Keyserling began to work for the United States’ Government in 1930 after graduating from college. Her first government job was as a researcher in the Committee on the Costs of Medical Care. Within a year Keyserling worked in the State Charities Aid Association of New York City as an administrator. Between 1940 and 1953 Keyserling served on various positions in the American Government.


Mary Dublin Keyserling (1911–1997) was a liberal economist and federal employee noted for her sometimes contrarian views on issues facing working women. Her time as an economist is largely linked to her time as a federal employee by her career and positions in the United States government. During her career as head of the United States Women’s Bureau, Keyserling and her husband Leon Keyserling faced loyalty allegations during the Red Scare that impacted their governmental careers.
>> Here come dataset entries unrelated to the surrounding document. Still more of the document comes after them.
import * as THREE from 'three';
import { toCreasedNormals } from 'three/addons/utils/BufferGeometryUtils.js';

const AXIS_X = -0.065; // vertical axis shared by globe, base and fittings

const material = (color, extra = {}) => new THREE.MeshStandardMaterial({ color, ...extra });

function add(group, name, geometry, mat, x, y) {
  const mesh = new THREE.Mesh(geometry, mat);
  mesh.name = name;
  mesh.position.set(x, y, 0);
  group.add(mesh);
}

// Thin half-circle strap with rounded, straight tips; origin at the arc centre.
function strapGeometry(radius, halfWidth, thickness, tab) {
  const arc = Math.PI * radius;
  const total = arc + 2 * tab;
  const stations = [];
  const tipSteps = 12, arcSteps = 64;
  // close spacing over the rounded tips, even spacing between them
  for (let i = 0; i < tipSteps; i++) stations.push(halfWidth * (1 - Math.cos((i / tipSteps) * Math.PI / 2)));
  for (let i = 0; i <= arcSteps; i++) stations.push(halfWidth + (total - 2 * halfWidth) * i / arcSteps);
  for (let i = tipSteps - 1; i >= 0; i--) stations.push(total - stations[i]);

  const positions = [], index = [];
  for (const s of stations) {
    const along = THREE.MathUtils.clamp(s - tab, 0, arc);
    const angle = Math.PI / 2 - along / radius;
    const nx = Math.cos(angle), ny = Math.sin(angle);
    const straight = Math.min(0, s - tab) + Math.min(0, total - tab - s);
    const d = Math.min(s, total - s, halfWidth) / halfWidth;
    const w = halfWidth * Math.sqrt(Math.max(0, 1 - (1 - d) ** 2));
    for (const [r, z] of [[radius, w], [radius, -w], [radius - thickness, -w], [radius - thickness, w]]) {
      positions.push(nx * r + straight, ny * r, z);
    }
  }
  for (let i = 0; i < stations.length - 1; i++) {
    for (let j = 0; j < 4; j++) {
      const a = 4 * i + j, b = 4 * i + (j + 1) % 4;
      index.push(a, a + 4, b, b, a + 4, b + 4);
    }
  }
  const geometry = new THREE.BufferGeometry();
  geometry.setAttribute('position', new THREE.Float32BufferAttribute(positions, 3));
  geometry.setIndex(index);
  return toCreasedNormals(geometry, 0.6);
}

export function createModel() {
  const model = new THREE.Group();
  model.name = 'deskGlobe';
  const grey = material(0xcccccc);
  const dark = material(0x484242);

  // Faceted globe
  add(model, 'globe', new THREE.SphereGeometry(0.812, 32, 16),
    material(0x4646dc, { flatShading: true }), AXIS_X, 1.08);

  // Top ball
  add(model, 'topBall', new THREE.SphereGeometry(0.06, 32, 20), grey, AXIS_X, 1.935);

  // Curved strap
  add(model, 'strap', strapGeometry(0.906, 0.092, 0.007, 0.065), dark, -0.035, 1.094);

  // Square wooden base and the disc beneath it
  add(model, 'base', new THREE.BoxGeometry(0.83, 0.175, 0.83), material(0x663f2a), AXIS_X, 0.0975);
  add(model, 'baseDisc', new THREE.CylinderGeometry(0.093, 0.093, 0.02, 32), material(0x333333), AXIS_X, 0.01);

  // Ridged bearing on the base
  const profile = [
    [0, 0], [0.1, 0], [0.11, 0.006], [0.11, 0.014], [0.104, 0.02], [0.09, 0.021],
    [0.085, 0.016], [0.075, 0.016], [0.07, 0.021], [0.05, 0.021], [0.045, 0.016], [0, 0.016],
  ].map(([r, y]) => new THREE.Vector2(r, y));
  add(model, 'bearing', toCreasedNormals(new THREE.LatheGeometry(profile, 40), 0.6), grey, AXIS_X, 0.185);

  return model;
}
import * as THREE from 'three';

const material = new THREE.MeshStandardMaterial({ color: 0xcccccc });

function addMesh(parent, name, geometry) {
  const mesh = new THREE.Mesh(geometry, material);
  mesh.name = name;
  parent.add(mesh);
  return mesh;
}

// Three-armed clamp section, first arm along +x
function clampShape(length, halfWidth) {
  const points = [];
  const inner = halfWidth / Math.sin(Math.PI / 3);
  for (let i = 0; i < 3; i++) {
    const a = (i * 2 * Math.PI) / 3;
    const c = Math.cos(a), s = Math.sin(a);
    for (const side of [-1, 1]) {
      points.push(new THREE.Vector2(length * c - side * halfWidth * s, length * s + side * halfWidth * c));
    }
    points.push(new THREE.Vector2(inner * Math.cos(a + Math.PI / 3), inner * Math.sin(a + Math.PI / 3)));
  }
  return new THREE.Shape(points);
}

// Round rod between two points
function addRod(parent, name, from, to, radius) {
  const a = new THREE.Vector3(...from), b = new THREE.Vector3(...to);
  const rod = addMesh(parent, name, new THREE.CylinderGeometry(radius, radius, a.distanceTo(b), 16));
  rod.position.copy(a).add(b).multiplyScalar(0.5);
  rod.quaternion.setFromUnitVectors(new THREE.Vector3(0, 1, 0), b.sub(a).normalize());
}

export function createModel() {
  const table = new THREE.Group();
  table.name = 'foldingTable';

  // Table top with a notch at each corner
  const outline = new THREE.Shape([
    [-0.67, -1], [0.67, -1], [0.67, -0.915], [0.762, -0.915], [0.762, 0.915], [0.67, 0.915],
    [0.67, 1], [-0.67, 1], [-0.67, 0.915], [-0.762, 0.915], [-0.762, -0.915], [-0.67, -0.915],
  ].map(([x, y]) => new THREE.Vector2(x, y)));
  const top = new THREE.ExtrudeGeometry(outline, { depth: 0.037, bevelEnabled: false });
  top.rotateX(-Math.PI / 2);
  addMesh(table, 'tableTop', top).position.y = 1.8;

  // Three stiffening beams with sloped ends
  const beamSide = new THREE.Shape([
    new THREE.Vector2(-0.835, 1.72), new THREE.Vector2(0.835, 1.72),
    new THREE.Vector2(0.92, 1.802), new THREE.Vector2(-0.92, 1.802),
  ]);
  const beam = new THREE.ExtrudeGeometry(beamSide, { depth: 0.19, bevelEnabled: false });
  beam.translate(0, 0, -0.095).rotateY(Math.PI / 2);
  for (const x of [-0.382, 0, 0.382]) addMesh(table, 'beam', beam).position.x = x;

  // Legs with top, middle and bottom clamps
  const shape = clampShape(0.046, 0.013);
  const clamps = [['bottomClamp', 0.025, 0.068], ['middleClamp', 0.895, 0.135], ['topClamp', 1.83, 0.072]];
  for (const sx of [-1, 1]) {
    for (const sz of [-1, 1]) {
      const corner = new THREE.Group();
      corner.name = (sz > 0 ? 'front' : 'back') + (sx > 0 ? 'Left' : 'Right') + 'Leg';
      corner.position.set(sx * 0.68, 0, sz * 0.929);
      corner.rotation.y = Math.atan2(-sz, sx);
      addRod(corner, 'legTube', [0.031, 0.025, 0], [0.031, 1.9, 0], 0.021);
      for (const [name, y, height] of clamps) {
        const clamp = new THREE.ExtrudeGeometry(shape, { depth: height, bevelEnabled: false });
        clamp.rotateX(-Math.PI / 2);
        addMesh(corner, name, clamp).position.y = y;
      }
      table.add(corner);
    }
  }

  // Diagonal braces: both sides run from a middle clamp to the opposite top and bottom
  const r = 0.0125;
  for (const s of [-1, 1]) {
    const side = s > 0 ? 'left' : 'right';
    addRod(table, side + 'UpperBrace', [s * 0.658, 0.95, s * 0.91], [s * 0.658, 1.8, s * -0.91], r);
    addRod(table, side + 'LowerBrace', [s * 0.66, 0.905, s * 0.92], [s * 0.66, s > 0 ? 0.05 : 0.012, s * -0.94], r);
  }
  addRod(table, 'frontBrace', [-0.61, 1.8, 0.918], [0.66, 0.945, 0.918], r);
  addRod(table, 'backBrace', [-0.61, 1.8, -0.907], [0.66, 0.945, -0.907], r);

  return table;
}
Mary Dublin Keyserling was born in New York City, New York on May 25, 1911 to a Jewish family. Both of her parents, Augusta Salik, her mother, and Louis I. Dublin, her father, were immigrants to the United States. From a young age Mary Dublin Keyserling was influenced by various social reforms that took place in the United States. This was due to her parents’ positive interactions and open minds about many of these social reforms, such as women gaining more rights, that took place during the United States Progressive Era.